[To do]:
Please report every line in the material below where the word "centred" is found.

[Provided information]:
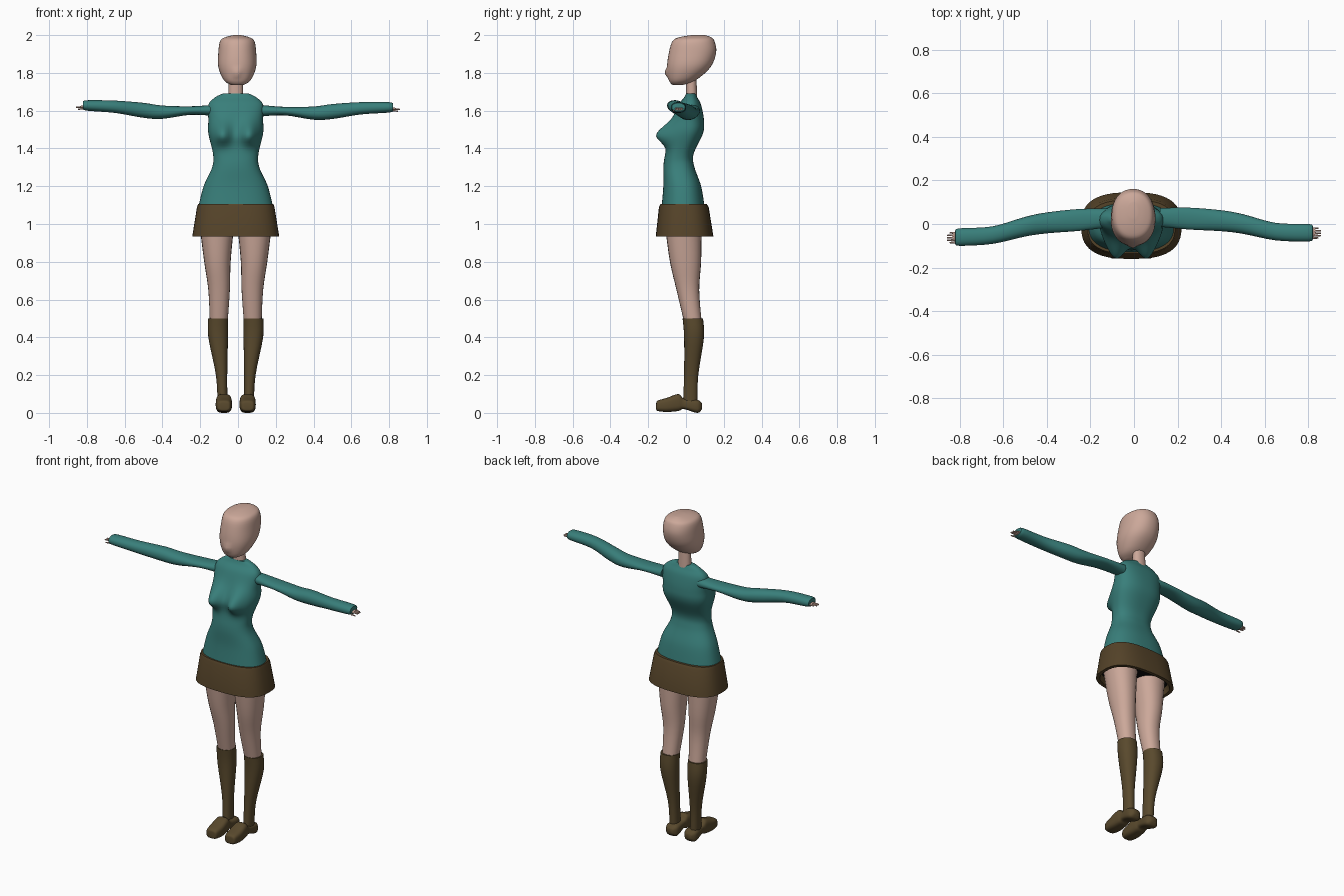
import bpy, bmesh
from math import cos, sin, pi, exp, radians, copysign
from mathutils import Vector

if "Cube" in bpy.data.objects:
    bpy.data.objects.remove(bpy.data.objects["Cube"], do_unlink=True)

MIDDLE = -.012  # the body stands slightly off the centre line
ARM_HEIGHT = 1.6


def material(name, *rgb):
    mat = bpy.data.materials.new(name)
    mat.use_nodes = True
    mat.diffuse_color = (*rgb, 1)
    mat.node_tree.nodes["Principled BSDF"].inputs["Base Color"].default_value = (*rgb, 1)
    return mat


skin = material("skin", .6, .39, .32)
teal = material("teal knit", .04, .21, .195)
brown = material("brown skirt", .09, .056, .022)
dark_brown = material("brown sock", .1, .067, .026)
black = material("black lining", .004, .004, .004)


def smooth_rows(rows, steps):
    """Add Catmull-Rom rows in between the given ones."""
    rows = [Vector(row) for row in rows]
    padded = [rows[0], *rows, rows[-1]]
    result = []
    for before, start, end, after in zip(padded, padded[1:], padded[2:], padded[3:]):
        leave, arrive = (end - before) / 2, (after - start) / 2
        for step in range(steps):
            t = step / steps
            ease = t * t * (3 - 2 * t)
            result.append(start.lerp(end, ease) + leave * t * (1 - t) ** 2
                          - arrive * t * t * (1 - t))
    return result + [rows[-1]]


def to_z(position, across, other):
    return Vector((across, other, position))


def to_y(position, across, other):
    return Vector((across, position, other))


def to_x(position, across, other):
    return Vector((position, across, other))


def loft(name, materials, orient, rows, sides=24, power=2.2, steps=4, bump=None):
    """Skin rounded sections; a row is position, centre, half width, low, high."""
    bm = bmesh.new()
    rings = []
    for position, centre, half, low, high in smooth_rows(rows, steps):
        ring = []
        for k in range(sides):
            c, s = cos(2 * pi * k / sides), sin(2 * pi * k / sides)
            across = centre + half * copysign(abs(c) ** (2 / power), c)
            other = (low + high + (high - low) * copysign(abs(s) ** (2 / power), s)) / 2
            point = orient(position, across, other)
            if bump and s < 0:
                point.y -= bump(point.x, point.z) * min(1, -2 * s)
            ring.append(bm.verts.new(point))
        rings.append(ring)
    for ring, following in zip(rings, rings[1:]):
        for k in range(sides):
            bm.faces.new((ring[k - 1], ring[k], following[k], following[k - 1]))
    first_cap = bm.faces.new(rings[0])
    first_cap.material_index = len(materials) - 1  # a second colour fills the first cap
    bm.faces.new(rings[-1])
    bmesh.ops.recalc_face_normals(bm, faces=bm.faces)
    mesh = bpy.data.meshes.new(name)
    bm.to_mesh(mesh)
    bm.free()
    for mat in materials:
        mesh.materials.append(mat)
    mesh.shade_smooth()
    mesh.set_sharp_from_angle(angle=radians(50))
    bpy.context.scene.collection.objects.link(bpy.data.objects.new(name, mesh))


def centred(*rows):
    """Rows of height, half width, front and back about the body's middle."""
    return [(z, MIDDLE, half, front, back) for z, half, front, back in rows]


def bell(distance, spread):
    return exp(-(distance / spread) ** 2)


# Head with a slight nose, and neck
def nose(x, z):
    return .016 * bell(x - MIDDLE / 2, .02) * bell(z - 1.8, .02)


head = centred((1.735, .03, -.07, -.02), (1.76, .07, -.09, .05), (1.83, .1, -.1, .13),
               (1.91, .1, -.09, .16), (1.97, .09, -.07, .15), (1.99, .06, -.03, .13),
               (2, .02, .03, .1))
loft("head", [skin], to_z, [(z, MIDDLE / 3, *size) for z, _, *size in head],
     sides=40, bump=nose)
loft("neck", [skin], to_z, centred((1.66, .04, 0, .06), (1.78, .036, 0, .055)))


# Sweater body with the bust formed on its front
def bust(x, z):
    rise = bell(z - 1.47, .068 if z > 1.47 else .05)
    return .078 * rise * sum(bell(x - MIDDLE - s * .072, .052) for s in (-1, 1))


loft("sweater_body", [teal], to_z, centred(
    (1.08, .2, -.13, .1), (1.2, .17, -.12, .08), (1.3, .125, -.12, .045),
    (1.37, .12, -.11, .04), (1.48, .145, -.085, .09), (1.55, .145, -.07, .095),
    (1.63, .145, -.04, .08), (1.67, .11, -.01, .06), (1.69, .07, 0, .05)),
    sides=64, power=2.4, steps=7, bump=bust)

# Skirt, from the dark lining around the hem and up to the waist
loft("skirt", [brown, black], to_z, centred(
    (.97, .2, -.13, .11), (.935, .21, -.14, .125), (.935, .23, -.16, .145),
    (1.09, .205, -.143, .12), (1.105, .2, -.136, .11)), sides=48, power=2.7, steps=1)

# Limb sections for one side, mirrored below
leg = [(.98, .1, .09, -.11, .083), (.8, .097, .07, -.085, .08),
       (.65, .088, .057, -.05, .07), (.48, .09, .047, -.01, .083)]
sock = [(.5, .093, .053, -.018, .09), (.4, .093, .052, -.01, .095),
        (.2, .075, .03, -.01, .065), (.05, .07, .026, -.016, .06)]
shoe = [(-.158, .063, .02, .02, .05), (-.15, .063, .035, .01, .065),
        (-.1, .063, .043, .005, .08), (-.04, .063, .04, .01, .1),
        (-.01, .063, .035, .02, .075), (.06, .063, .04, 0, .07),
        (.085, .063, .02, .02, .05)]
sleeve = [(.12, .03, .043, -.03, .03), (.25, .025, .05, -.025, .02),
          (.4, .015, .048, -.048, .022), (.5, 0, .045, -.044, .035),
          (.65, -.035, .04, -.02, .045), (.8, -.04, .04, -.01, .045),
          (.82, -.04, .03, 0, .035)]
palm = [(.8, -.038, .022, 0, .02), (.83, -.038, .02, 0, .017)]


def finger(index):
    """Four fingers side by side, then a lower thumb; the outer ones are short."""
    y = -.02 - .011 * index
    z = 0 if index == 4 else .01
    tip = .846 if index in (0, 4) else .857
    return [(.82, y, .005, z - .005, z + .005), (tip, y, .003, z - .006, z)]


for side, label in ((1, "left"), (-1, "right")):
    def on_leg(rows):
        return [(t, MIDDLE + side * centre, *size) for t, centre, *size in rows]

    def on_arm(rows):
        # The right arm reaches a little further forward and up
        lean = .025 if side < 0 else 0
        return [(side * x, y - lean * x, half, *(ARM_HEIGHT + z + lean * x / 2 for z in span))
                for x, y, half, *span in rows]

    # Legs, socks and shoes
    loft(label + "_leg", [skin], to_z, on_leg(leg))
    loft(label + "_sock", [dark_brown], to_z, on_leg(sock))
    loft(label + "_shoe", [dark_brown], to_y, on_leg(shoe), sides=32, power=3.2)

    # Sleeves, hands and fingers
    loft(label + "_sleeve", [teal], to_x, on_arm(sleeve))
    loft(label + "_palm", [skin], to_x, on_arm(palm), sides=12)
    for index in range(5):
        loft(f"{label}_finger_{index + 1}", [skin], to_x, on_arm(finger(index)),
             sides=8, steps=2)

[Result of the exercise]:
def centred(*rows):
head = centred((1.735, .03, -.07, -.02), (1.76, .07, -.09, .05), (1.83, .1, -.1, .13),
loft("neck", [skin], to_z, centred((1.66, .04, 0, .06), (1.78, .036, 0, .055)))
loft("sweater_body", [teal], to_z, centred(
loft("skirt", [brown, black], to_z, centred(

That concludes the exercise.